**What needs to be done:** Count how many lines in the data below include "scatter". Answer with the number only.

Plain-text document sources:
____

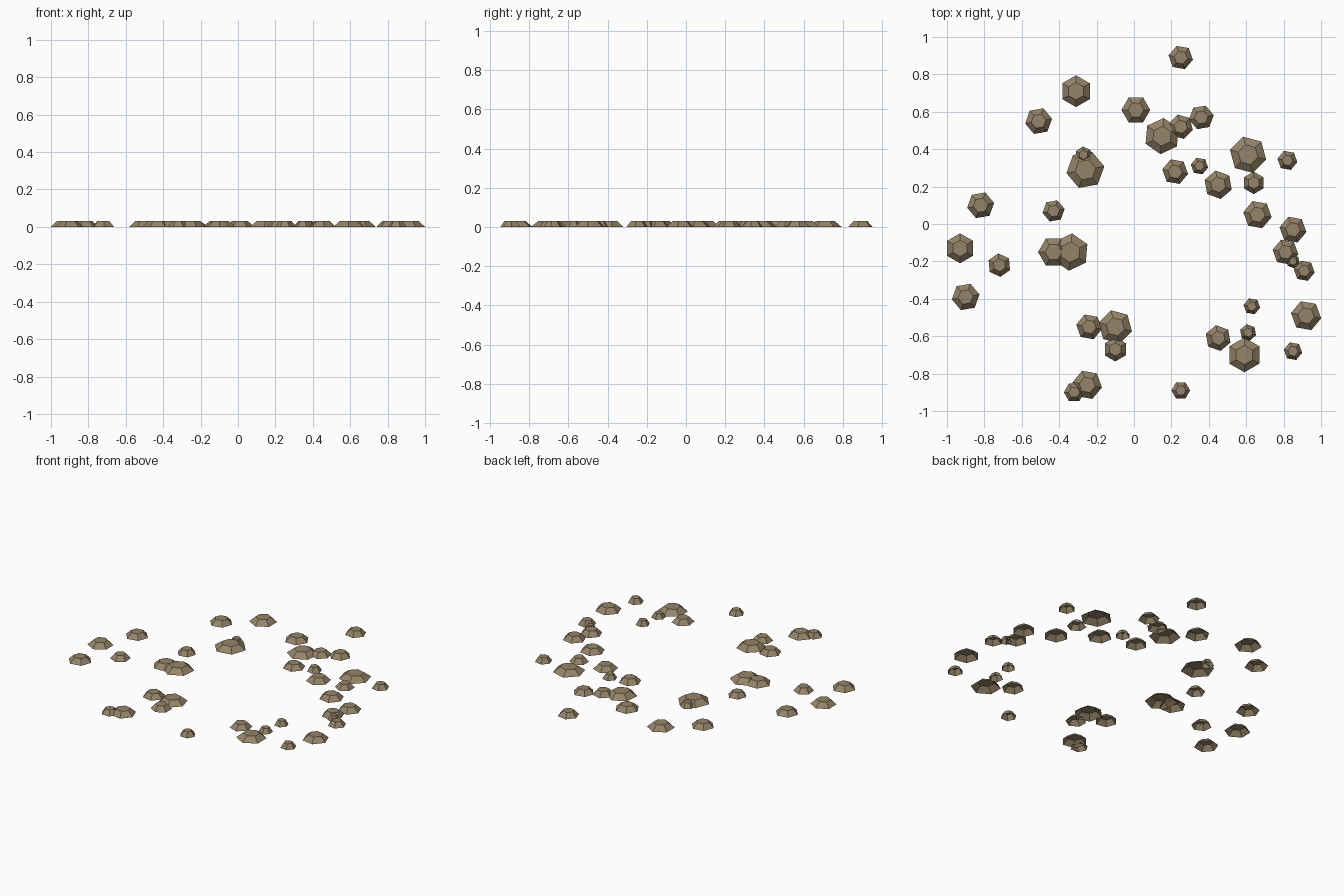
import bpy
import bmesh
from math import radians
from mathutils import Matrix

default_cube = bpy.data.objects.get("Cube")
if default_cube:
    bpy.data.objects.remove(default_cube, do_unlink=True)

# One flat earthy colour for every stone
STONE_COLOUR = (0.30, 0.23, 0.14, 1.0)
stone_material = bpy.data.materials.new("dusty_brown_stone")
stone_material.use_nodes = True
stone_material.diffuse_color = STONE_COLOUR
shader = stone_material.node_tree.nodes["Principled BSDF"]
shader.inputs["Base Color"].default_value = STONE_COLOUR
shader.inputs["Roughness"].default_value = 0.9

HEIGHT = 0.032      # every stone rises equally far from the ground
TOP_RATIO = 0.55    # flat top compared with the footprint
SIDES = 6


def add_stone(name, x, y, radius, turn):
    """Six-sided tapered stone, open where it meets the ground."""
    bm = bmesh.new()
    bmesh.ops.create_cone(
        bm, cap_ends=True, cap_tris=False, segments=SIDES,
        radius1=radius, radius2=radius * TOP_RATIO, depth=HEIGHT,
        matrix=Matrix.Translation((0, 0, HEIGHT / 2)),
    )
    bm.normal_update()
    underside = [face for face in bm.faces if face.normal.z < -0.9]
    bmesh.ops.delete(bm, geom=underside, context="FACES_ONLY")
    mesh = bpy.data.meshes.new(name)
    bm.to_mesh(mesh)
    bm.free()
    mesh.materials.append(stone_material)
    stone = bpy.data.objects.new(name, mesh)
    stone.location = (x, y, 0)
    # a vertex points along +y before the turn
    stone.rotation_euler.z = radians(turn)
    bpy.context.collection.objects.link(stone)


def scatter(name, stones):
    for number, stone in enumerate(stones, start=1):
        add_stone(f"{name}_{number}", *stone)


# Each entry: x, y, footprint radius, turn in degrees
scatter("large_stone", [
    (-.31, .71, .085, 0), (.15, .47, .097, -5), (-.26, .29, .103, -20),
    (.61, .37, .1, 15), (.59, -.7, .093, 0), (-.1, -.55, .092, 15),
    (-.34, -.15, .1, -5), (-.43, -.15, .083, 30), (-.25, -.86, .08, 20),
    (.92, -.49, .082, 20), (-.93, -.13, .08, 0),
])

scatter("medium_stone", [
    (-.51, .55, .073, -20), (.01, .61, .077, 30), (.36, .57, .067, -20),
    (.25, .52, .067, 15), (.22, .28, .07, 20), (.45, .21, .077, 10),
    (.66, .05, .077, 20), (.85, -.03, .073, 20), (.81, -.15, .07, 20),
    (.45, -.61, .07, 10), (-.24, -.55, .07, 20), (-.9, -.39, .075, -20),
    (-.82, .1, .073, -20), (.25, .89, .066, 20),
])

scatter("small_stone", [
    (.64, .22, .06, 0), (.82, .34, .054, 20), (.91, -.25, .057, 20),
    (-.1, -.67, .065, 0), (-.72, -.22, .063, 5), (-.43, .07, .06, -20),
    (-.32, -.9, .055, 30),
])

scatter("pebble", [
    (-.27, .37, .045, 5), (.35, .31, .047, 20), (.85, -.2, .037, 10),
    (.63, -.44, .045, 20), (.61, -.58, .045, 10), (.85, -.68, .05, 20),
    (.25, -.89, .05, 30),
])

____

**Exercise answer:** 5